13 Apr 2010

How To Read A Fertilizer Label

Down To earth Multi-Purpose Fertilizer
A balanced, multi-purpose fertilizer

Every gardener has seen the three big numbers on the front of a fertilizer bag or box.

Most know what the numbers stand for (in order): Nitrogen – Phosphorus – Potassium, also known as N-P-K.

These ingredients are always listed in this same order.

The higher the number, the higher the water-soluble percentage of that ingredient in the fertilizer. For instance, Sulphate of Ammonia, rated at 21-0-0, is 21% soluble nitrogen. It contains no potassium or phosphorus.  On the other hand, something like SuperPhosphate, rated at 0-20-0 contains 20% phosphorus but no nitrogen or potassium.

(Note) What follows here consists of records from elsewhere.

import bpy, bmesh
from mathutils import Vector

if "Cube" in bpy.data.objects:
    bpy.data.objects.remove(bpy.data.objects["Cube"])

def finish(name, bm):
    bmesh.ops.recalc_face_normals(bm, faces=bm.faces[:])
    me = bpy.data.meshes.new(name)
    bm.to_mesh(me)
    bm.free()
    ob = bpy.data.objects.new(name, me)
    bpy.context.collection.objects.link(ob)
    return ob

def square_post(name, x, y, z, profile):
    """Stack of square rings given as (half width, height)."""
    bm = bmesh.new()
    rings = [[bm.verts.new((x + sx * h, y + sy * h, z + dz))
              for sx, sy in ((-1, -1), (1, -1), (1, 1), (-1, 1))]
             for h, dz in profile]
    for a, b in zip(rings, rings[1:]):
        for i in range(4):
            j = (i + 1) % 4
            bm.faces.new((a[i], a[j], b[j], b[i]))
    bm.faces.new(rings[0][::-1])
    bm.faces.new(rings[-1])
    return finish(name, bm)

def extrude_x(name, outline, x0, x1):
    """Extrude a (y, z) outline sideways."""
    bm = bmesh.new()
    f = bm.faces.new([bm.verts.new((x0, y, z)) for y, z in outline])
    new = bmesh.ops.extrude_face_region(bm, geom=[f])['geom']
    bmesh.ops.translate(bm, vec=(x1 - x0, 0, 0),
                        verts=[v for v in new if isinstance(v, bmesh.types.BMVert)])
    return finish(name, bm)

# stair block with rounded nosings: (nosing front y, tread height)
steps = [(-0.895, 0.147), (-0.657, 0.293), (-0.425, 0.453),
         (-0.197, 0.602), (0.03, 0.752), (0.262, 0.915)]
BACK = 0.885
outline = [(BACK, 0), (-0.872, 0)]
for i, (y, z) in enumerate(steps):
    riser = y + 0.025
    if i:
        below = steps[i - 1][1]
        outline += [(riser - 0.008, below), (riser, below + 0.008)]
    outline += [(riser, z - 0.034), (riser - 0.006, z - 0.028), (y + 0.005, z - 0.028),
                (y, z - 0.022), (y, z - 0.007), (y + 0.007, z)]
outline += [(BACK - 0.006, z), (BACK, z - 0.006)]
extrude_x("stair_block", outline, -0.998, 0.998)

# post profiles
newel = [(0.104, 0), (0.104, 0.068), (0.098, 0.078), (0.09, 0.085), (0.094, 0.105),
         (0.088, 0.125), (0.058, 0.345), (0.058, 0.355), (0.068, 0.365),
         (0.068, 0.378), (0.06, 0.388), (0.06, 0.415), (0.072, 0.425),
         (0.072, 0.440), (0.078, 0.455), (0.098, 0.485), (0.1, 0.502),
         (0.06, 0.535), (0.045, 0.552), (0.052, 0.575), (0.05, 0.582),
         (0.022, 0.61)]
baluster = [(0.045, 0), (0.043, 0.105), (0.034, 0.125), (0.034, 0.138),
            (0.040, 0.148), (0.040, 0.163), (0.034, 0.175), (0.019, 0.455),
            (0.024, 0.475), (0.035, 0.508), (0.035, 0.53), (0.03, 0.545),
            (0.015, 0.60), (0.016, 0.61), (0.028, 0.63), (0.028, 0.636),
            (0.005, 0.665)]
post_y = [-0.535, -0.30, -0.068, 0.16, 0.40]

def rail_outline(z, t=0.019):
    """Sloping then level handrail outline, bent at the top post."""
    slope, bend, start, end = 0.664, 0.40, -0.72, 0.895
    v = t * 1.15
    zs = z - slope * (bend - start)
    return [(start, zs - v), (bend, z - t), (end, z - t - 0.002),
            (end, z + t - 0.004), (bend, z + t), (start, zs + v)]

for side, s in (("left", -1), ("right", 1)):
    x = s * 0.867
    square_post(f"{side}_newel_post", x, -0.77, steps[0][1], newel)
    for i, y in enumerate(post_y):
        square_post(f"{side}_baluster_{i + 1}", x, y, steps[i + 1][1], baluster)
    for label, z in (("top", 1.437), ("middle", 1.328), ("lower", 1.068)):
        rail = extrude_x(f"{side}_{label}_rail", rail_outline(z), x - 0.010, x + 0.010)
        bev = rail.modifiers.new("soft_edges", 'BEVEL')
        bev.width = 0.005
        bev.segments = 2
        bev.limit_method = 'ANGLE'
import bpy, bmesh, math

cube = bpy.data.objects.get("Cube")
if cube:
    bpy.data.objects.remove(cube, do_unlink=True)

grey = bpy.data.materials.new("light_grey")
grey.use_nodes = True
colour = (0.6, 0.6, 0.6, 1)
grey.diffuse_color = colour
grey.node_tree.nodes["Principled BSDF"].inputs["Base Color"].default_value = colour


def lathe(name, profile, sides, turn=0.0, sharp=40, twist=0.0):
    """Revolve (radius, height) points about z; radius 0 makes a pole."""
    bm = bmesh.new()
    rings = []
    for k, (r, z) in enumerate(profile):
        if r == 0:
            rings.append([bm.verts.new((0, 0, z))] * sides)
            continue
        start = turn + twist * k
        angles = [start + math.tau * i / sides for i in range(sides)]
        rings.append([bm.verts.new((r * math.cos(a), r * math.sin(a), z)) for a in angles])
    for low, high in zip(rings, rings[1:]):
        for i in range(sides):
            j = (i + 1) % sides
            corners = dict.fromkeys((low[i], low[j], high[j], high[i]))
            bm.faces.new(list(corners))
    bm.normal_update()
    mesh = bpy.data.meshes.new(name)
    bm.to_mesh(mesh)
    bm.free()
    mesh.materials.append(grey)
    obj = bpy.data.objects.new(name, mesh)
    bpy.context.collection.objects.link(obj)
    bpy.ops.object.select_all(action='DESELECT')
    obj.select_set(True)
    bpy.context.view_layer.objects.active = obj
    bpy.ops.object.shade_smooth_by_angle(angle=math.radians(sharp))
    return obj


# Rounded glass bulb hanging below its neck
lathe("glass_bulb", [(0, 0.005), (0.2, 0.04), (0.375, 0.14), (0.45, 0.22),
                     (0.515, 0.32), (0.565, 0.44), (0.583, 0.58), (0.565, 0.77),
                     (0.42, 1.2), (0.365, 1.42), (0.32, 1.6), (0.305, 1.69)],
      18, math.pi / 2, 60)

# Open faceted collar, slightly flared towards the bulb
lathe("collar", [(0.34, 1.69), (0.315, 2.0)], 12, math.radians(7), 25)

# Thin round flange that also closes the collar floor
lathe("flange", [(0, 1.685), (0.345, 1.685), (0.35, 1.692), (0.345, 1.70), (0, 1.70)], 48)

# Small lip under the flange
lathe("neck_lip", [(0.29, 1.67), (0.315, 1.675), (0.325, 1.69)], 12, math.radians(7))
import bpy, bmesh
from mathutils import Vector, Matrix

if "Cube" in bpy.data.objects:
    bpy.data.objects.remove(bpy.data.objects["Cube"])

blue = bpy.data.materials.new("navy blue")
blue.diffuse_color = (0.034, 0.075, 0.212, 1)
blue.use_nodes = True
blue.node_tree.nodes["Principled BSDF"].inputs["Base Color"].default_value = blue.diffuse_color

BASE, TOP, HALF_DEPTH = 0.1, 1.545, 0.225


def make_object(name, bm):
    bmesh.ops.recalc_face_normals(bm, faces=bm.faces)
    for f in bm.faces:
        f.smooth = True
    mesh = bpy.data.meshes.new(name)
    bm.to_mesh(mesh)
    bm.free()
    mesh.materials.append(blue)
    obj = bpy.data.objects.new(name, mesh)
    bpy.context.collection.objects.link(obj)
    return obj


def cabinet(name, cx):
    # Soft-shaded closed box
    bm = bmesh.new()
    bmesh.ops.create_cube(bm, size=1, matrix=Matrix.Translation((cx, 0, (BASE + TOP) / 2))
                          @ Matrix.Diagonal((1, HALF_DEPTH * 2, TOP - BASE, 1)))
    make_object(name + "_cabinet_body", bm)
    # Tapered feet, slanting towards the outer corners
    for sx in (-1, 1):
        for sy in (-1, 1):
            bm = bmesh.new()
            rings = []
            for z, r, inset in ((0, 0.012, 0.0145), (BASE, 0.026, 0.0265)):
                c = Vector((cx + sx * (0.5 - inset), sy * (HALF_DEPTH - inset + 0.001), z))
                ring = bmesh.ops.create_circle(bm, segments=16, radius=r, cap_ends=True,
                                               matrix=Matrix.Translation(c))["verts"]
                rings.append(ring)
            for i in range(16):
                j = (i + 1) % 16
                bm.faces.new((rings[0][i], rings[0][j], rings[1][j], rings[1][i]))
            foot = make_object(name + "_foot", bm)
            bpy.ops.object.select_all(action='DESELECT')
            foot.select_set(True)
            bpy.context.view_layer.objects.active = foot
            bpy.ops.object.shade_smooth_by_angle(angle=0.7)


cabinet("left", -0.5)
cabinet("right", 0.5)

Why should we care specifically about these three elements over all others? What exactly do they do?

  • Nitrogen promotes green growth above the soil.
  • Phosphorus promotes flowering, blooming, and root growth
  • Potassium promotes general vigor with compact, robust growth.

These attributes are sometimes learned by the memory aid, “Up, Down, All-Around.”

DON’T GARDEN BY THE NUMBERS

So do higher numbers equal better fertilizers?

No!

Healthy plants grow in healthy soil.

fertilizer burn
Fertilizer Burn

Soil amendments and fertilizers certainly play a role – sometimes the crucial role – in promoting plant growth. But highly soluble, super-concentrated ferilizers can actually harm plants, the soil, soil microbes, and the environment.

Fast release nitrogen can burn seedlings. You’ve probably seen plants with brown edges on their leaves. That can be a sign of fertilizer burn.

Further, highly soluable fertilizers wash through the soil quickly, leaving little or no nutrients behind for continued growth.

And finally, high concentrations of phosphorus run-off can pollute water and kill fish.

FERTILIZE TO MEET PLANT NEEDS

While N-P-K gets all the glory on the label, other ingredients, such as minerals and trace elements are just as important to the health of your plants. Use the Big Three numbers on the front of the bag as a guide.

Then turn the bag or box over and look at the rest of the ingredients. A long list of nothing but unpronouncable chemicals is unlikely to promote a healthy environment. On the other hand, trace minerals and other insoluble elements will bind with the organic matter in your soil. They are unlikely to wash out as quickly, and so may slowly release nutrients to your plants throughout the growing season.

FEED THE WHOLE GARDEN, NOT JUST THE PLANTS

compost worms
Nature's Perfect Gardeners

Soil rich in organic matter will also be rich in life – most clearly illustrated by the presence of earthworms. Burning, quick release fertilizers kill worms, leaving you with dead soil that demands constant re-fertilization. Compost and minerals, in contrast, provide food for the worms, who turn it into one of nature’s richest fertilizers: worm castings.

Organic fertilizers tend to have “lower numbers” than chemical fertilizers, in part because organics are less water soluble. And yet, that very fact gives them an edge in promoting sturdy, compact plants with deep roots – plants more able to resist insects and disease.

GOING ORGANIC

Do you have to be 100% organic to have a healthy garden? No, of course not.

But you’ll find that shifting your focus to organics will, over time, build healthier soil. As your soil improves, your plants will improve. You’ll be less tempted to reach for pesticides, and the beneficial insect population will be able to do its part in keeping insect damage down.

15 Jul 2008

Our Commitment to the Environment

At Plantscapes, plants are not just our job, they are our passion.

Because we love nature, we care about  the environment. Several Plantscapes employees are members of their local Master Gardeners and Master Composters groups. Some belong to Plant Amnesty or Seattle Tilth.

This personal commitment to environmentally sound landscaping carries through from our personal to our professional lives. Plantscapes has always recycled plant material as well as paper, cardboard, and other office waste.

Beyond these common business practices, we are commited to using the safest and least disruptive methods of pest and weed control.

Strong, healthy plants are the best defense against pest infestations. We will always work with our clients to choose the right plant in the right place – one that is suited to both the light and temperature requirements of the individual environment where it will be placed. When plants outgrow their space or containers, we replace them.

However, even with the best of care, some pest problems are inevitable (that is part of the cycle of nature). When problems arise, Plantscapes is committed to using the softest pest control methods available.

For instance, Plantscapes has been a leader in the use of beneficial insects for pest control in shopping mall, hotel, and business atriums.  We use soaps and natural pest control products to keep plants healthy.  If there is any chance that the public could unknowingly be exposed to chemicals, we choose organic pest control methods instead.